[Collected data]
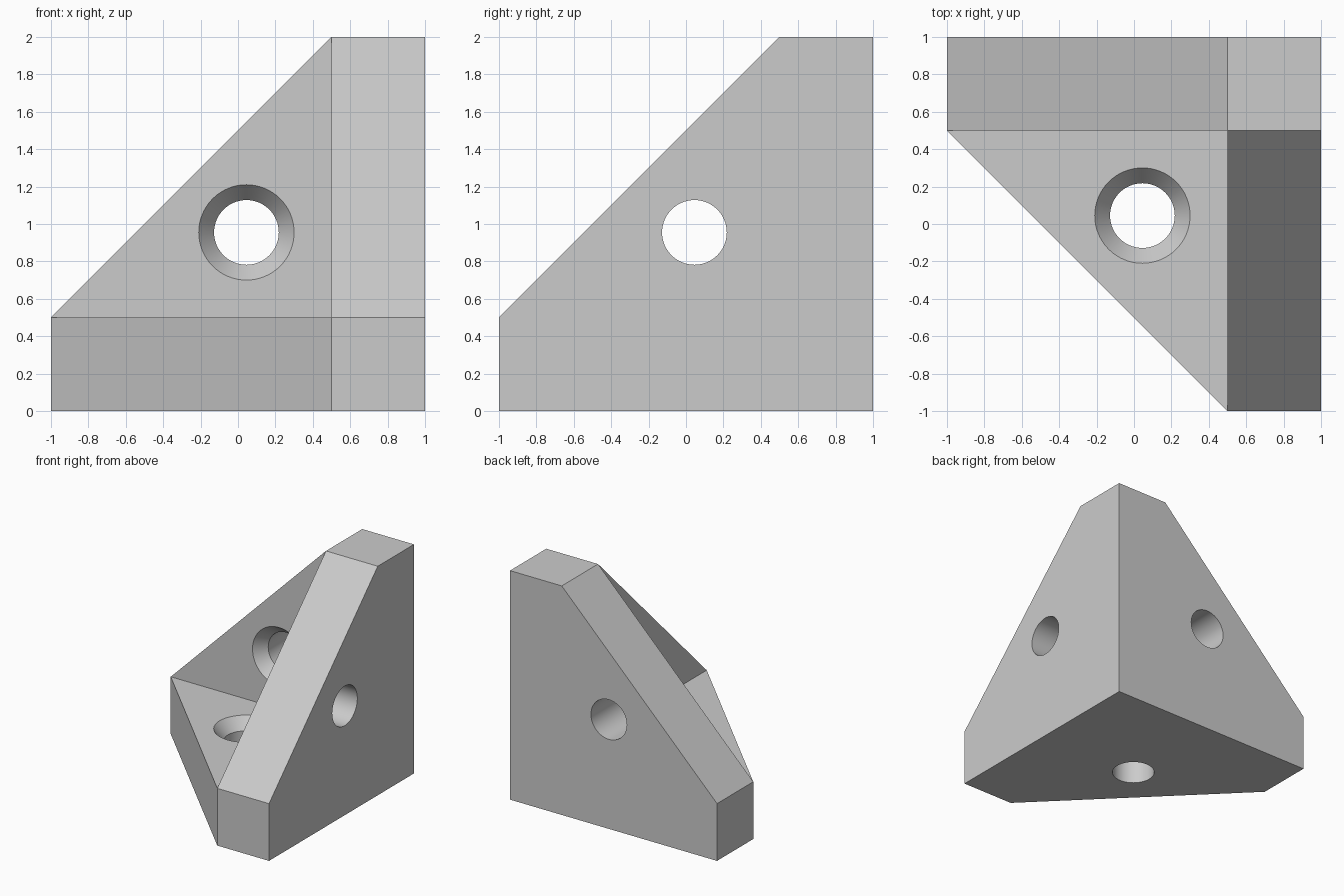
import bpy, bmesh, math
from mathutils import Vector

if "Cube" in bpy.data.objects:
    bpy.data.objects.remove(bpy.data.objects["Cube"], do_unlink=True)

SIZE, THICK = 2.0, 0.5
HOLE_CENTRE, HOLE_R, SINK_R, SINK_DEPTH = 0.955, 0.173, 0.255, 0.1
SEGMENTS = 64

grey = bpy.data.materials.new("light grey")
grey.use_nodes = True
colour = (0.6, 0.6, 0.6, 1)
grey.diffuse_color = colour
grey.node_tree.nodes["Principled BSDF"].inputs["Base Color"].default_value = colour


def place(axis, depth, u, v):
    """Depth runs inward from the outer face of the plate normal to the axis."""
    p = [0, 0, 0]
    p[axis], p[(axis + 1) % 3], p[(axis + 2) % 3] = depth, u, v
    return Vector((1 - p[0], 1 - p[1], p[2]))


def loft(name, axis, rings):
    """Solid skinned through a list of (depth, outline) rings."""
    bm = bmesh.new()
    loops = [[bm.verts.new(place(axis, d, u, v)) for u, v in outline] for d, outline in rings]
    for low, high in zip(loops, loops[1:]):
        for i in range(len(low)):
            j = (i + 1) % len(low)
            bm.faces.new((low[i], low[j], high[j], high[i]))
    bm.faces.new(loops[0])
    bm.faces.new(loops[-1])
    bmesh.ops.recalc_face_normals(bm, faces=bm.faces)
    mesh = bpy.data.meshes.new(name)
    bm.to_mesh(mesh)
    bm.free()
    mesh.materials.append(grey)
    obj = bpy.data.objects.new(name, mesh)
    bpy.context.collection.objects.link(obj)
    return obj


def circle(radius):
    angles = [2 * math.pi * i / SEGMENTS for i in range(SEGMENTS)]
    return [(HOLE_CENTRE + radius * math.cos(a), HOLE_CENTRE + radius * math.sin(a)) for a in angles]


def combine(target, tool, operation):
    bpy.context.view_layer.objects.active = target
    mod = target.modifiers.new(operation.lower(), 'BOOLEAN')
    mod.operation, mod.object, mod.solver = operation, tool, 'EXACT'
    bpy.ops.object.modifier_apply(modifier=mod.name)
    bpy.data.objects.remove(tool, do_unlink=True)


# Three square plates with a clipped corner, meeting at one vertex
outline = [(0, 0), (SIZE, 0), (SIZE, THICK), (THICK, SIZE), (0, SIZE)]
plates = [loft("plate", axis, [(0, outline), (THICK, outline)]) for axis in range(3)]
bracket = plates[0]
bracket.name = "corner_bracket"
for plate in plates[1:]:
    combine(bracket, plate, 'UNION')

# Countersunk screw hole through each plate
for axis in range(3):
    cutter = loft("hole_cutter", axis, [
        (-0.1, circle(HOLE_R)), (THICK - SINK_DEPTH, circle(HOLE_R)),
        (THICK, circle(SINK_R)), (THICK + 0.1, circle(SINK_R))])
    combine(bracket, cutter, 'DIFFERENCE')

# Merge coplanar leftovers and keep the bores smooth
bm = bmesh.new()
bm.from_mesh(bracket.data)
bmesh.ops.remove_doubles(bm, verts=bm.verts, dist=0.0001)
bmesh.ops.dissolve_limit(bm, angle_limit=0.01, verts=bm.verts, edges=bm.edges)
bm.to_mesh(bracket.data)
bm.free()
bpy.ops.object.select_all(action='DESELECT')
bracket.select_set(True)
bpy.context.view_layer.objects.active = bracket
bpy.ops.object.shade_smooth_by_angle(angle=math.radians(30))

*Task item*
Excluding the pictures, reproduce every entry exactly as given.

*Solution to this exercise*
import bpy, bmesh, math
from mathutils import Vector

if "Cube" in bpy.data.objects:
    bpy.data.objects.remove(bpy.data.objects["Cube"], do_unlink=True)

SIZE, THICK = 2.0, 0.5
HOLE_CENTRE, HOLE_R, SINK_R, SINK_DEPTH = 0.955, 0.173, 0.255, 0.1
SEGMENTS = 64

grey = bpy.data.materials.new("light grey")
grey.use_nodes = True
colour = (0.6, 0.6, 0.6, 1)
grey.diffuse_color = colour
grey.node_tree.nodes["Principled BSDF"].inputs["Base Color"].default_value = colour


def place(axis, depth, u, v):
    """Depth runs inward from the outer face of the plate normal to the axis."""
    p = [0, 0, 0]
    p[axis], p[(axis + 1) % 3], p[(axis + 2) % 3] = depth, u, v
    return Vector((1 - p[0], 1 - p[1], p[2]))


def loft(name, axis, rings):
    """Solid skinned through a list of (depth, outline) rings."""
    bm = bmesh.new()
    loops = [[bm.verts.new(place(axis, d, u, v)) for u, v in outline] for d, outline in rings]
    for low, high in zip(loops, loops[1:]):
        for i in range(len(low)):
            j = (i + 1) % len(low)
            bm.faces.new((low[i], low[j], high[j], high[i]))
    bm.faces.new(loops[0])
    bm.faces.new(loops[-1])
    bmesh.ops.recalc_face_normals(bm, faces=bm.faces)
    mesh = bpy.data.meshes.new(name)
    bm.to_mesh(mesh)
    bm.free()
    mesh.materials.append(grey)
    obj = bpy.data.objects.new(name, mesh)
    bpy.context.collection.objects.link(obj)
    return obj


def circle(radius):
    angles = [2 * math.pi * i / SEGMENTS for i in range(SEGMENTS)]
    return [(HOLE_CENTRE + radius * math.cos(a), HOLE_CENTRE + radius * math.sin(a)) for a in angles]


def combine(target, tool, operation):
    bpy.context.view_layer.objects.active = target
    mod = target.modifiers.new(operation.lower(), 'BOOLEAN')
    mod.operation, mod.object, mod.solver = operation, tool, 'EXACT'
    bpy.ops.object.modifier_apply(modifier=mod.name)
    bpy.data.objects.remove(tool, do_unlink=True)


# Three square plates with a clipped corner, meeting at one vertex
outline = [(0, 0), (SIZE, 0), (SIZE, THICK), (THICK, SIZE), (0, SIZE)]
plates = [loft("plate", axis, [(0, outline), (THICK, outline)]) for axis in range(3)]
bracket = plates[0]
bracket.name = "corner_bracket"
for plate in plates[1:]:
    combine(bracket, plate, 'UNION')

# Countersunk screw hole through each plate
for axis in range(3):
    cutter = loft("hole_cutter", axis, [
        (-0.1, circle(HOLE_R)), (THICK - SINK_DEPTH, circle(HOLE_R)),
        (THICK, circle(SINK_R)), (THICK + 0.1, circle(SINK_R))])
    combine(bracket, cutter, 'DIFFERENCE')

# Merge coplanar leftovers and keep the bores smooth
bm = bmesh.new()
bm.from_mesh(bracket.data)
bmesh.ops.remove_doubles(bm, verts=bm.verts, dist=0.0001)
bmesh.ops.dissolve_limit(bm, angle_limit=0.01, verts=bm.verts, edges=bm.edges)
bm.to_mesh(bracket.data)
bm.free()
bpy.ops.object.select_all(action='DESELECT')
bracket.select_set(True)
bpy.context.view_layer.objects.active = bracket
bpy.ops.object.shade_smooth_by_angle(angle=math.radians(30))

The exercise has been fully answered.